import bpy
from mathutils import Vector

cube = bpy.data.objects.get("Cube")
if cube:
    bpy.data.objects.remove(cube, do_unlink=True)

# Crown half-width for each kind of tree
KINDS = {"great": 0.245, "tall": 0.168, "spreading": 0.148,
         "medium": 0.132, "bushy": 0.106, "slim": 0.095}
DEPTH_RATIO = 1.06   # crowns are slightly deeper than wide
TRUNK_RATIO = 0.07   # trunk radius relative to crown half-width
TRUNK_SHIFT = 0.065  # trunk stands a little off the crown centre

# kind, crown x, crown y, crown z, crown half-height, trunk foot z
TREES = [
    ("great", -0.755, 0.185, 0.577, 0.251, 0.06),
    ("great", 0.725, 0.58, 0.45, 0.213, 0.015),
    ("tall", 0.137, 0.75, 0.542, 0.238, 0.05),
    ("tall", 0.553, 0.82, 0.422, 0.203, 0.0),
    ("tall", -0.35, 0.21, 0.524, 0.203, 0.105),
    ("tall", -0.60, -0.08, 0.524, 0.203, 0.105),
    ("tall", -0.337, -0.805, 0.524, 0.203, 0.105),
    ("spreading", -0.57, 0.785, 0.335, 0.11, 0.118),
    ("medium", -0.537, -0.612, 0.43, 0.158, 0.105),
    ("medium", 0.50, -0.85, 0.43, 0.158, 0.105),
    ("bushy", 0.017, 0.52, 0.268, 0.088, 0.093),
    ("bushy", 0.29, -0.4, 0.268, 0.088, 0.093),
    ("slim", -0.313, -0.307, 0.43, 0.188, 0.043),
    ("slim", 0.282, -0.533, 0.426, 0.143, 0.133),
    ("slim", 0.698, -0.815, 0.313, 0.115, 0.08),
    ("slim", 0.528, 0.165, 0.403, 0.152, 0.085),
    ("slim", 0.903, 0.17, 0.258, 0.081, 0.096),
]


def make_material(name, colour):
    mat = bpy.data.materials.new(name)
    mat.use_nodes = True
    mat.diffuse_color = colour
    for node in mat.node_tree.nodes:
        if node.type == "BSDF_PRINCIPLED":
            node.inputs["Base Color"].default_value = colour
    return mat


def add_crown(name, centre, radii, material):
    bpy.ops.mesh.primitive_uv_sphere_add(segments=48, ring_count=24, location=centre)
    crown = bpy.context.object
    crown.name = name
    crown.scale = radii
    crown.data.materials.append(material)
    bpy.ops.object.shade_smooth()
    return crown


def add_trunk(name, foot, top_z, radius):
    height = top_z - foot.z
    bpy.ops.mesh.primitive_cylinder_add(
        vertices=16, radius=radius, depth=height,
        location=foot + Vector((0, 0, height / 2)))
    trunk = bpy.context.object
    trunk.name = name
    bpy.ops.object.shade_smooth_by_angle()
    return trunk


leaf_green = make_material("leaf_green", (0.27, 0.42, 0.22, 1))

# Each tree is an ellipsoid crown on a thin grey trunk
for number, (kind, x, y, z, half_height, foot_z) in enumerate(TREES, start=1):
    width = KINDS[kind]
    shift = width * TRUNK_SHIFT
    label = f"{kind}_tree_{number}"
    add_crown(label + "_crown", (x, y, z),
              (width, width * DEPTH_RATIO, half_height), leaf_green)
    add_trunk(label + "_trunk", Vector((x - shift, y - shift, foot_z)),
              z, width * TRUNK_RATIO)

:::::

- [Task brief]: Every entry, from first to last, is to be reproduced exactly.

- [Solution for this exercise]:
import bpy
from mathutils import Vector

cube = bpy.data.objects.get("Cube")
if cube:
    bpy.data.objects.remove(cube, do_unlink=True)

# Crown half-width for each kind of tree
KINDS = {"great": 0.245, "tall": 0.168, "spreading": 0.148,
         "medium": 0.132, "bushy": 0.106, "slim": 0.095}
DEPTH_RATIO = 1.06   # crowns are slightly deeper than wide
TRUNK_RATIO = 0.07   # trunk radius relative to crown half-width
TRUNK_SHIFT = 0.065  # trunk stands a little off the crown centre

# kind, crown x, crown y, crown z, crown half-height, trunk foot z
TREES = [
    ("great", -0.755, 0.185, 0.577, 0.251, 0.06),
    ("great", 0.725, 0.58, 0.45, 0.213, 0.015),
    ("tall", 0.137, 0.75, 0.542, 0.238, 0.05),
    ("tall", 0.553, 0.82, 0.422, 0.203, 0.0),
    ("tall", -0.35, 0.21, 0.524, 0.203, 0.105),
    ("tall", -0.60, -0.08, 0.524, 0.203, 0.105),
    ("tall", -0.337, -0.805, 0.524, 0.203, 0.105),
    ("spreading", -0.57, 0.785, 0.335, 0.11, 0.118),
    ("medium", -0.537, -0.612, 0.43, 0.158, 0.105),
    ("medium", 0.50, -0.85, 0.43, 0.158, 0.105),
    ("bushy", 0.017, 0.52, 0.268, 0.088, 0.093),
    ("bushy", 0.29, -0.4, 0.268, 0.088, 0.093),
    ("slim", -0.313, -0.307, 0.43, 0.188, 0.043),
    ("slim", 0.282, -0.533, 0.426, 0.143, 0.133),
    ("slim", 0.698, -0.815, 0.313, 0.115, 0.08),
    ("slim", 0.528, 0.165, 0.403, 0.152, 0.085),
    ("slim", 0.903, 0.17, 0.258, 0.081, 0.096),
]


def make_material(name, colour):
    mat = bpy.data.materials.new(name)
    mat.use_nodes = True
    mat.diffuse_color = colour
    for node in mat.node_tree.nodes:
        if node.type == "BSDF_PRINCIPLED":
            node.inputs["Base Color"].default_value = colour
    return mat


def add_crown(name, centre, radii, material):
    bpy.ops.mesh.primitive_uv_sphere_add(segments=48, ring_count=24, location=centre)
    crown = bpy.context.object
    crown.name = name
    crown.scale = radii
    crown.data.materials.append(material)
    bpy.ops.object.shade_smooth()
    return crown


def add_trunk(name, foot, top_z, radius):
    height = top_z - foot.z
    bpy.ops.mesh.primitive_cylinder_add(
        vertices=16, radius=radius, depth=height,
        location=foot + Vector((0, 0, height / 2)))
    trunk = bpy.context.object
    trunk.name = name
    bpy.ops.object.shade_smooth_by_angle()
    return trunk


leaf_green = make_material("leaf_green", (0.27, 0.42, 0.22, 1))

# Each tree is an ellipsoid crown on a thin grey trunk
for number, (kind, x, y, z, half_height, foot_z) in enumerate(TREES, start=1):
    width = KINDS[kind]
    shift = width * TRUNK_SHIFT
    label = f"{kind}_tree_{number}"
    add_crown(label + "_crown", (x, y, z),
              (width, width * DEPTH_RATIO, half_height), leaf_green)
    add_trunk(label + "_trunk", Vector((x - shift, y - shift, foot_z)),
              z, width * TRUNK_RATIO)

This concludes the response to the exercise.